Mr. Michael May has been a history teacher at Southmoreland for 12 years. But after school hours, he takes on a whole different role: rock musician.
Mr. May is a member in three different bands. He is the lead singer of “fAil,” a heavy rock band. He also plays bass and sings in the group “Me and My Neighbor,” which is an acoustic classic/90s rock band. The band Tool is a musical inspiration to Mr. May, and he plays bass in a Tool tribute band called “The Holy Gift.” Tool is a band that, Mr. May said, had a very large impact on him in his early music career.
Mr. May began playing music when he was 16 years old, and ironically, his love of wrestling that caused him to love music.
“Wrestling had a lot to do with it,” said Mr. May, who wrestled for the University of Pittsburgh. “Music was so big for me when I’d warm up and get myself pumped up for a match. The more I listened to music and the more I heard the songs’ messages, it started to mean more to me, and that’s when my love for music began to grow.”
Throughout participation in all of his bands, Mr. May usually covers many popular punk rock/heavy metal/alternative bands, but he has also released many original songs while juggling his sometimes stressful schedule.
Teaching, despite some beliefs, is not everything that meets the eye. Students see the large amounts of work and never ending exams that they have to do and take, but they never see the hours upon hours of lesson plans, checking tests, and perfecting exams that their teachers go through daily. Musicians are also incredibly dedicated individuals; they are always practicing music, performing gigs, and writing songs.
Mr. May believes that music, like education, is a way for a teacher to make an important impression on students.
“I feel that one of the means of humans is to leave something behind,” he said, “I feel that this is my one big contribution to society.

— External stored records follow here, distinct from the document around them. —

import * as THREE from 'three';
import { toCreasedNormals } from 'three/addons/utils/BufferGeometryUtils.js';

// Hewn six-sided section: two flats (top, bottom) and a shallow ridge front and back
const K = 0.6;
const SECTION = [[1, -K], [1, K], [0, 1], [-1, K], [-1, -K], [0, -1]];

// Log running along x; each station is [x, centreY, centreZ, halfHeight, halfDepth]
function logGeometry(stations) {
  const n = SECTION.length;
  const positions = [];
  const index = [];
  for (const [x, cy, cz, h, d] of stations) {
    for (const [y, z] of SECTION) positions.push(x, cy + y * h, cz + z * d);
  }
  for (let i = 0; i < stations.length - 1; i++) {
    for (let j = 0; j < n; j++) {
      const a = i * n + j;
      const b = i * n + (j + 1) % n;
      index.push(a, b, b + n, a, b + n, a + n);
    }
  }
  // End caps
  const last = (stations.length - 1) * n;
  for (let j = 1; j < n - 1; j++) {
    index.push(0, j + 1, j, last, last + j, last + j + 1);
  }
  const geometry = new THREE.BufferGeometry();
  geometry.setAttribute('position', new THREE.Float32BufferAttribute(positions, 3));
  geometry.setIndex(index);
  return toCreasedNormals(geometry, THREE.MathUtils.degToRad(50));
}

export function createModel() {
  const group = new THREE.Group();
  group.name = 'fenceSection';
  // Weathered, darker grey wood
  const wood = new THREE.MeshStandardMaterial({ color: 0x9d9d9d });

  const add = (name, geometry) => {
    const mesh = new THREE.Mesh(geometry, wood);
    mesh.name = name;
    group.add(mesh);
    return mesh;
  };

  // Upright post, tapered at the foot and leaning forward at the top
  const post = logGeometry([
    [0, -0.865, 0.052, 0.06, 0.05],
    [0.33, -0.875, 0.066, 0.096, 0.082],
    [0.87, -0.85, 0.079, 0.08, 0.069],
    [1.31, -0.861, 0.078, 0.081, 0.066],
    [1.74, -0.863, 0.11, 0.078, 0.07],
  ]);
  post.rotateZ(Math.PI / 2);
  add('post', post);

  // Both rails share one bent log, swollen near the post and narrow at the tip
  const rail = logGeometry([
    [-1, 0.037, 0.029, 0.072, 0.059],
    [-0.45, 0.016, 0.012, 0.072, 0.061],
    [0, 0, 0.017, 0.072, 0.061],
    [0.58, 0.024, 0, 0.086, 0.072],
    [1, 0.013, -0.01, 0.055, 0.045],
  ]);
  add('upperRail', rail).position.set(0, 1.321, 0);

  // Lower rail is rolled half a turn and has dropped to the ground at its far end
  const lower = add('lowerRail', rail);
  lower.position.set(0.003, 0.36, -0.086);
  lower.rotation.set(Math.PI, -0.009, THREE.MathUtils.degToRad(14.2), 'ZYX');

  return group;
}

It’s what makes it worthwhile to me, the students I do make an impact on, it’s a big deal to me.”
Mr. May knew that music was going to be a part of his life after his first band practice in his garage when he was in high school. Not only was music a source of joy in his life, Mr. May also sees music as a creative outlet and a good way to keep busy for him, and he has more than wrestling to credit for his interest in music.
Mr. May disclosed that he has had a love of Broadway musicals for his whole life, such as Annie, Little Shop of Horrors, Sweeney Todd: The Demon Barber of Fleet Street, and Rock of Ages. In addition to musicals, Mr. May listened to many bands as he was growing up, such as Tool, Led Zeppelin, and System of a Down. Idolizing Marilyn Manson, he learned many vocal techniques when he was first learning to sing.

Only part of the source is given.